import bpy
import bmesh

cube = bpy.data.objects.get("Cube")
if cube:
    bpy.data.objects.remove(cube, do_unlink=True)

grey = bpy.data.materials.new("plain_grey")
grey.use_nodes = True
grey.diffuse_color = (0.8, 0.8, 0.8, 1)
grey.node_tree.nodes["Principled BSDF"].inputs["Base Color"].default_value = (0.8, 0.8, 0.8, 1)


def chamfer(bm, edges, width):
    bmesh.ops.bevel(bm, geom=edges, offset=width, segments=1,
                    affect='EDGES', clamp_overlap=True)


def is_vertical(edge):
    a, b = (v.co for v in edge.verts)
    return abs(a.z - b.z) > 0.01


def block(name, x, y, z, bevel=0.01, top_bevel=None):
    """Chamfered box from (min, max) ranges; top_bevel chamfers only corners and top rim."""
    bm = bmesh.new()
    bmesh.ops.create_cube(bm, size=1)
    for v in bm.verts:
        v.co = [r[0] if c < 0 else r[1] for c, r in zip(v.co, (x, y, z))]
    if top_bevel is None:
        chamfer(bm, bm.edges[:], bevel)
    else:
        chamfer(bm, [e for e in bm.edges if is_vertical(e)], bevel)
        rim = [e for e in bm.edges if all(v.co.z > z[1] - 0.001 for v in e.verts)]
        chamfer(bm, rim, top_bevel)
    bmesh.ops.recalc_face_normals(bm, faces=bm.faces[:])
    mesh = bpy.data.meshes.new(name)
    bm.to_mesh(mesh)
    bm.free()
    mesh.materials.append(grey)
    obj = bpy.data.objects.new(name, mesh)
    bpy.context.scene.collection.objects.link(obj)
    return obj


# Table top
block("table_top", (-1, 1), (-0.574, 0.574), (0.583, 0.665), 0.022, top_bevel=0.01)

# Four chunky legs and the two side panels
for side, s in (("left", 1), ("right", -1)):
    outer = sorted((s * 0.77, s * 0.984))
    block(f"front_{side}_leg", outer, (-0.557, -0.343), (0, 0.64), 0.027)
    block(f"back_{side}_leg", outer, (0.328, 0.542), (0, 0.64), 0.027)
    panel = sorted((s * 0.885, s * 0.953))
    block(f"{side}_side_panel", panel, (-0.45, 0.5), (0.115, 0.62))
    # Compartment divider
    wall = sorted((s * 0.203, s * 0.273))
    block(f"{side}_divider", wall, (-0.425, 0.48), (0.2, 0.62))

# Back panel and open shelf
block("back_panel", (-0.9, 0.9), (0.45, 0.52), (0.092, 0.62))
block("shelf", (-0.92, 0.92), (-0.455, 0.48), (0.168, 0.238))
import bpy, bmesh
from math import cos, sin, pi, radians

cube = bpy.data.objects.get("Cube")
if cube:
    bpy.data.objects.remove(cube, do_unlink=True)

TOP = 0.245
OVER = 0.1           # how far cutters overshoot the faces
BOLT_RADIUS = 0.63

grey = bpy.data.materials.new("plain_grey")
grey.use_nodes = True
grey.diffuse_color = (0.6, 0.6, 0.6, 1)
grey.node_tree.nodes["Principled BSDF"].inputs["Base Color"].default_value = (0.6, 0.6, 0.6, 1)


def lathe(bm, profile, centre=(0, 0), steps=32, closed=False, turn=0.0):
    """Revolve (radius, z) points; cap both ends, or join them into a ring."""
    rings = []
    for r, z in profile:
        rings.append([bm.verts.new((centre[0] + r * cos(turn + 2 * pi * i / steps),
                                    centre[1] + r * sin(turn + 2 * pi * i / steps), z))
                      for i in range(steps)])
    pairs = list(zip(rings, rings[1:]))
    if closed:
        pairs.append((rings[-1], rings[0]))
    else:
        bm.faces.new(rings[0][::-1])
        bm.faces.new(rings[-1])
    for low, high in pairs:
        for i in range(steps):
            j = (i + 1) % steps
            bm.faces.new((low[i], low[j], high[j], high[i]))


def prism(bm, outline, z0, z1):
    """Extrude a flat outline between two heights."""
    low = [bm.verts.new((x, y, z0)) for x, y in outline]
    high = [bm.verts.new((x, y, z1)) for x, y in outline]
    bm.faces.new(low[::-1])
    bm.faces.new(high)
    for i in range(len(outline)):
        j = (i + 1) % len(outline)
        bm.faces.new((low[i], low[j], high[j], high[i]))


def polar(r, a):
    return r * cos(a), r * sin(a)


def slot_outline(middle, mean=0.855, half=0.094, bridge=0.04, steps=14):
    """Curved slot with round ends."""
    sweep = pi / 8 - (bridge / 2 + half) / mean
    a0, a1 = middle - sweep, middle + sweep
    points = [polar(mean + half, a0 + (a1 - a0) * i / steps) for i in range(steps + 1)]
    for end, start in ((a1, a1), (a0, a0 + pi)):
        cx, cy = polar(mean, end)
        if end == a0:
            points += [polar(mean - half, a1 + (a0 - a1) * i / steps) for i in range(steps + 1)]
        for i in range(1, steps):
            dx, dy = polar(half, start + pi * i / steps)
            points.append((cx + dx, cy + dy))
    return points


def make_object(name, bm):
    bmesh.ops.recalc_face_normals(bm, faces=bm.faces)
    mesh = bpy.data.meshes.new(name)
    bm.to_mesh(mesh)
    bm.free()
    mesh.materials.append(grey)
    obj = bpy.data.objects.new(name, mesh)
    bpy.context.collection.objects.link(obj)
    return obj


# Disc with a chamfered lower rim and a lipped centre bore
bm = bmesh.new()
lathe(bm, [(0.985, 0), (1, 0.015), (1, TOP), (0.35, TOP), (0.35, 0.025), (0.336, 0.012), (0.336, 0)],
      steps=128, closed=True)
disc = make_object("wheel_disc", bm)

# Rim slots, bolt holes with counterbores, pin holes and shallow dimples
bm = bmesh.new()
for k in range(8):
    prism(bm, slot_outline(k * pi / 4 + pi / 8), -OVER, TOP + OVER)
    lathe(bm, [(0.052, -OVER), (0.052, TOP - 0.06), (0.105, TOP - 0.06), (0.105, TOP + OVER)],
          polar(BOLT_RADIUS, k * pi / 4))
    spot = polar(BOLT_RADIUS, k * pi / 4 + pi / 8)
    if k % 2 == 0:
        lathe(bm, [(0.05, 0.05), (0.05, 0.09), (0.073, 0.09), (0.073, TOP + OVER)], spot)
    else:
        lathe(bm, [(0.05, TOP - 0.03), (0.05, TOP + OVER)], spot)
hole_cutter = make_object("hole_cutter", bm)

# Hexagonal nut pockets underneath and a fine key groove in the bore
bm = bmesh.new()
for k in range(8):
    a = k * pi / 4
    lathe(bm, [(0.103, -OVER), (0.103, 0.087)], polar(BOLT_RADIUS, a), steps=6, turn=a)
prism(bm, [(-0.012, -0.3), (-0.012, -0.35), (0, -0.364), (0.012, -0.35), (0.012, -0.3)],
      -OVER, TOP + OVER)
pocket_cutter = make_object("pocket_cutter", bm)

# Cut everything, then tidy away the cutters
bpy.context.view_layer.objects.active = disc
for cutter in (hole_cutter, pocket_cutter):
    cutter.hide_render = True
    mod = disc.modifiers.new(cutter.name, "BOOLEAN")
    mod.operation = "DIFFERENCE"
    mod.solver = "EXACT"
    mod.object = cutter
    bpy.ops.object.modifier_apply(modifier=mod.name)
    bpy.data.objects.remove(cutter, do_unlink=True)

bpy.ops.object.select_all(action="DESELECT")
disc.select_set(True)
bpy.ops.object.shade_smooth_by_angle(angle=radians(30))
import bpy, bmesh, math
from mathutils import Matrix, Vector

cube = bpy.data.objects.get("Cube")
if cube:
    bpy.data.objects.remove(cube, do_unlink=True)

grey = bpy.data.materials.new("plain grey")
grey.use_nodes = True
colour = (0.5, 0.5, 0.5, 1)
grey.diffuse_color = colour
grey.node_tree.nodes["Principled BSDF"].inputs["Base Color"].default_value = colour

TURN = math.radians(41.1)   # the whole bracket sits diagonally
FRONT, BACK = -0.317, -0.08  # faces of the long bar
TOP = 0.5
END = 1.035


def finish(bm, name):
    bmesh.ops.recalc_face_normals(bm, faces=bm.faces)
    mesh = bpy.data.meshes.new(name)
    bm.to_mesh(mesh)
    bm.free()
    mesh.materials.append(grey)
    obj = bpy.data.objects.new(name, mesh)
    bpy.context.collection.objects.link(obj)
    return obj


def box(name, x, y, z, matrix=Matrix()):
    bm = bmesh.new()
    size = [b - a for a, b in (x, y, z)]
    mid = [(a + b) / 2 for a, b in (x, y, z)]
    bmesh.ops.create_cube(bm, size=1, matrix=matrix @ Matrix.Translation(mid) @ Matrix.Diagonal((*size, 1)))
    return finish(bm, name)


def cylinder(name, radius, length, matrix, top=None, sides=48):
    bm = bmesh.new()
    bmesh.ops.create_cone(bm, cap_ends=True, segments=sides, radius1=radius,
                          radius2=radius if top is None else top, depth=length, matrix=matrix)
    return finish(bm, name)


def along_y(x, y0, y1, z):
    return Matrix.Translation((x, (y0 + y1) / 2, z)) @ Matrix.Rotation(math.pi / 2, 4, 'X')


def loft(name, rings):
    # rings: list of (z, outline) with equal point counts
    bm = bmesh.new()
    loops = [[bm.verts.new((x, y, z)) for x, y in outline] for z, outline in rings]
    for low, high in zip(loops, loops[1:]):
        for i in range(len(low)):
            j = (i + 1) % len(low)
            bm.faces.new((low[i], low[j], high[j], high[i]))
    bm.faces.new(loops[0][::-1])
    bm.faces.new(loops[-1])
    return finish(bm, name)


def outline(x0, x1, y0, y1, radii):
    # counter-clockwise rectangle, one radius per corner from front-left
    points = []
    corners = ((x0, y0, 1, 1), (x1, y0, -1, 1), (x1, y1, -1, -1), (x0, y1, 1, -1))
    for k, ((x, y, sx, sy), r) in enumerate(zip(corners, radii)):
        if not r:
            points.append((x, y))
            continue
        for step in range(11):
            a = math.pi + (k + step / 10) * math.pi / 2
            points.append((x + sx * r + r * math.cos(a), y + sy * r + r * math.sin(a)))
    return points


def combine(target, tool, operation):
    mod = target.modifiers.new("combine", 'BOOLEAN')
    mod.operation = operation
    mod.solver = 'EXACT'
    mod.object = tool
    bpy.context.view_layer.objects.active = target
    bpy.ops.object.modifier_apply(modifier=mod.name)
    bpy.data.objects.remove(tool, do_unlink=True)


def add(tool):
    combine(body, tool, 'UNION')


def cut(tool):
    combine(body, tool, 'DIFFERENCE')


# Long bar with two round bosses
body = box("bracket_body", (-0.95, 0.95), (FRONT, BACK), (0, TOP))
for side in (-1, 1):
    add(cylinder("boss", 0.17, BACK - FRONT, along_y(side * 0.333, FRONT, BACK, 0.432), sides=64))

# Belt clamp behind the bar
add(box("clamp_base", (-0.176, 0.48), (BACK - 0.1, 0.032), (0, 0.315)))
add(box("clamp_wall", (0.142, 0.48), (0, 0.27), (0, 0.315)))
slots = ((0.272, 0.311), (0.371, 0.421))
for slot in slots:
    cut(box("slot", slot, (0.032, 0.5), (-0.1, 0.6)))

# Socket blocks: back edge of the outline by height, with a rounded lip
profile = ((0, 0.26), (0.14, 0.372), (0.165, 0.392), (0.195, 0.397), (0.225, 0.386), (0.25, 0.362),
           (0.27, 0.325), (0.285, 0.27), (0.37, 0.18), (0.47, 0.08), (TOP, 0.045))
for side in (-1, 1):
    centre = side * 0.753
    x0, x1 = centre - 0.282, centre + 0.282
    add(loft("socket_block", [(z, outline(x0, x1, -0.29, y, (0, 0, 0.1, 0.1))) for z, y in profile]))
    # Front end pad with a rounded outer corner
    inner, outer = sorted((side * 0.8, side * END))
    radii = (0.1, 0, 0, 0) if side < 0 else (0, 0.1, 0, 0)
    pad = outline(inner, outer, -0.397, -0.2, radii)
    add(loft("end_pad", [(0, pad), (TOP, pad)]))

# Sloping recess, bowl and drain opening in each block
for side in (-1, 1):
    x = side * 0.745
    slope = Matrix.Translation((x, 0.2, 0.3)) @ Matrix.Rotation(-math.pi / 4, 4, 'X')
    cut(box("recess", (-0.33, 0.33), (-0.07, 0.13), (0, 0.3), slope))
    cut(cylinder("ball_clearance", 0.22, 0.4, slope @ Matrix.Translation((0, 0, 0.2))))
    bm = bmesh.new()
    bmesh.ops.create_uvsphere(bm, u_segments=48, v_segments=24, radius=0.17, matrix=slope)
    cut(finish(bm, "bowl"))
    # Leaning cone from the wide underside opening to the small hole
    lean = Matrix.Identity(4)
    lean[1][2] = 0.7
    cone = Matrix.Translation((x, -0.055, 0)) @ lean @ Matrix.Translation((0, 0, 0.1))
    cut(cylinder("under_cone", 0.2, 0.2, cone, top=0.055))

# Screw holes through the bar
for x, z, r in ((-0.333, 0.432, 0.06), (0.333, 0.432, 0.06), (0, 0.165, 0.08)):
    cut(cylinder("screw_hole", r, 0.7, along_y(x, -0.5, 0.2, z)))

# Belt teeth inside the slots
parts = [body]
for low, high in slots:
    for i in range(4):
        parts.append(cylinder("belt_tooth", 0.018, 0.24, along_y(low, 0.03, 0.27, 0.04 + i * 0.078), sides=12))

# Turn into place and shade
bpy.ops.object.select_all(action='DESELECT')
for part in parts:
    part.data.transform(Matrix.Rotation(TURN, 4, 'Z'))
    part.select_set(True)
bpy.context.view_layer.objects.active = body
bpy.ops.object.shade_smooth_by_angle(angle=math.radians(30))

========================================

What this task involves - Using the material above, find each line that holds "verts" and copy that line.

Your solution -
    a, b = (v.co for v in edge.verts)
    for v in bm.verts:
        rim = [e for e in bm.edges if all(v.co.z > z[1] - 0.001 for v in e.verts)]
        rings.append([bm.verts.new((centre[0] + r * cos(turn + 2 * pi * i / steps),
    low = [bm.verts.new((x, y, z0)) for x, y in outline]
    high = [bm.verts.new((x, y, z1)) for x, y in outline]
    loops = [[bm.verts.new((x, y, z)) for x, y in outline] for z, outline in rings]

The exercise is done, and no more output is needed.